Globally, oyster habitats are the most degraded habitats among coastal systems, with the loss of 99% in the last 150 years. These 350 million years old keystone species and their habitats are at the brink of total collapse from industrial harvesting and pollution of coastal areas.
Today scientists understand the ecological value of oyster habitats and their importance to coastal health. Re-establishing oyster populations improves water quality, biodiversity, seafood safety, and can be a buffer to rising sea levels.
Dr. Anamarija Frankic explains the biomimicry approach for oyster habitat restoration to recover marine health and resiliency. Looking at the work of the Green Harbors Project (GHP), we can examine several successful oyster reef restorations in urban areas that had lost this essential habitat and its related ecological functions, as well as ask what we can learn from this success for restoring our planet.
This talk is part of the Life Saves the Planet lecture series. More info: https://bio4climate.org/
Resources mentioned in this talk:
Download the handbook from the Native Oyster Restoration Alliance
Oyster Grandpa in Japan
Anamarija’s work at the Green Harbors Project
VIDEO: Deepwater- Norri Project
Rick Van Noy article in Yes Magazine (2019) “As entire islands disappear in Chesapeake Bay, the oyster is enlisted as a first line of climate defense”
Abstract from Dr. Antonio Rodriguez, “Oyster reefs can outpace sea-level rise”
Trailer: Shell Shocked
BIO: Jim Laurie
Jim is a biologist from Rice University and is a pioneer in biological remediation of waste water. He was the technical manager of the world’s largest “Living Machine” project to clean raw municipal sewage with no toxic chemicals. For twenty years Jim was a biologist and trainer in the chemical industry in Houston, TX, where his work with living machines resulted in processing effluent cleaner than possible with conventional technology. He began studying with Allan Savory twenty years ago and has spoken widely about Holistic Management and has been instrumental in spreading the message in New England.
BIO: Anamarija Frankić
Anamarija Frankić is is the founding director of the Green Harbors Project, and the Biomimicry LivingLabs, professor at the University of Zadar, and an adjunct professor at the University of Split, Croatia. She is a Biomimicry, Fulbright, and Sea Grant Knauss fellow. In 2014 she co-founded Biomimicry New England. Her interdisciplinary work is grounded in biology, ecology, limnology and marine science. She has focused on applying science in coastal ecosystems conservation and management nationally and internationally.
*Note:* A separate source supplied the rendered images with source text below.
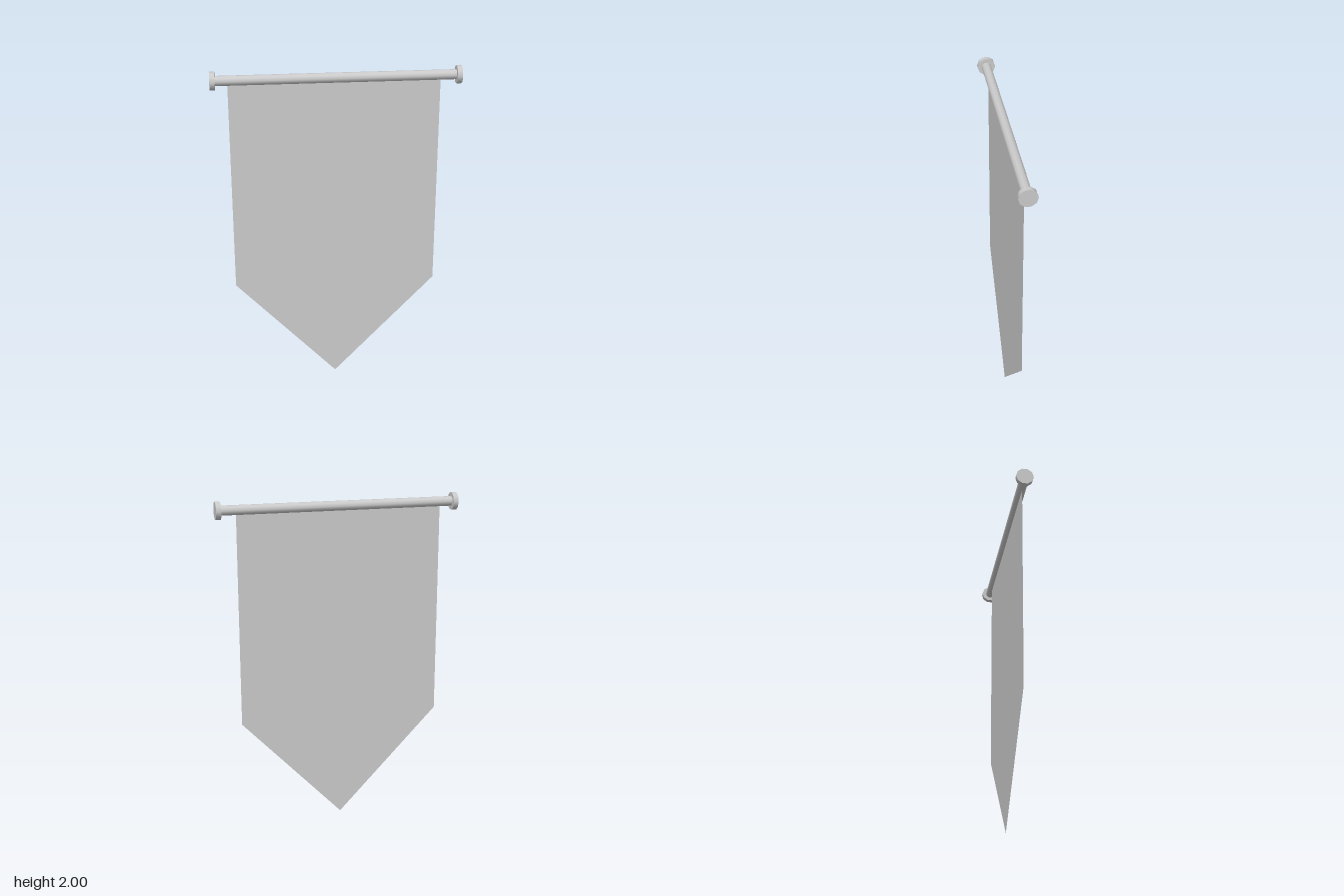
import * as THREE from 'three';

const ROD_Y = 1.95;
const SIDES = 10;

export function createModel() {
  const model = new THREE.Group();
  model.name = 'hangingBanner';
  const wood = new THREE.MeshStandardMaterial({ color: 0xcccccc });
  const fabric = new THREE.MeshStandardMaterial({ color: 0xcccccc, side: THREE.DoubleSide });

  // Cylinder lying along x at rod height
  const addBar = (name, radius, length, x) => {
    const geometry = new THREE.CylinderGeometry(radius, radius, length, SIDES).rotateZ(Math.PI / 2);
    const mesh = new THREE.Mesh(geometry, wood);
    mesh.name = name;
    mesh.position.set(x, ROD_Y, 0);
    model.add(mesh);
  };

  // Rod with a wider knob at each end
  addBar('rod', 0.029, 1.4, 0);
  addBar('leftKnob', 0.053, 0.03, 0.71);
  addBar('rightKnob', 0.053, 0.03, -0.71);

  // Thin cloth with a pointed lower edge, hung slightly off centre
  const halfWidth = 0.615;
  const outline = new THREE.Shape([
    new THREE.Vector2(-halfWidth, ROD_Y),
    new THREE.Vector2(-halfWidth, 0.645),
    new THREE.Vector2(0, 0),
    new THREE.Vector2(halfWidth, 0.645),
    new THREE.Vector2(halfWidth, ROD_Y),
  ]);
  const cloth = new THREE.Mesh(new THREE.ShapeGeometry(outline), fabric);
  cloth.name = 'cloth';
  cloth.position.x = -0.01;
  model.add(cloth);

  return model;
}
Professor Frankić helped initiate and develop major conservation projects in Croatia and the Adriatic region funded through the Global Environment Facility (GEF), the World Bank, the UN Environment Programme (UNEP), and the European Union.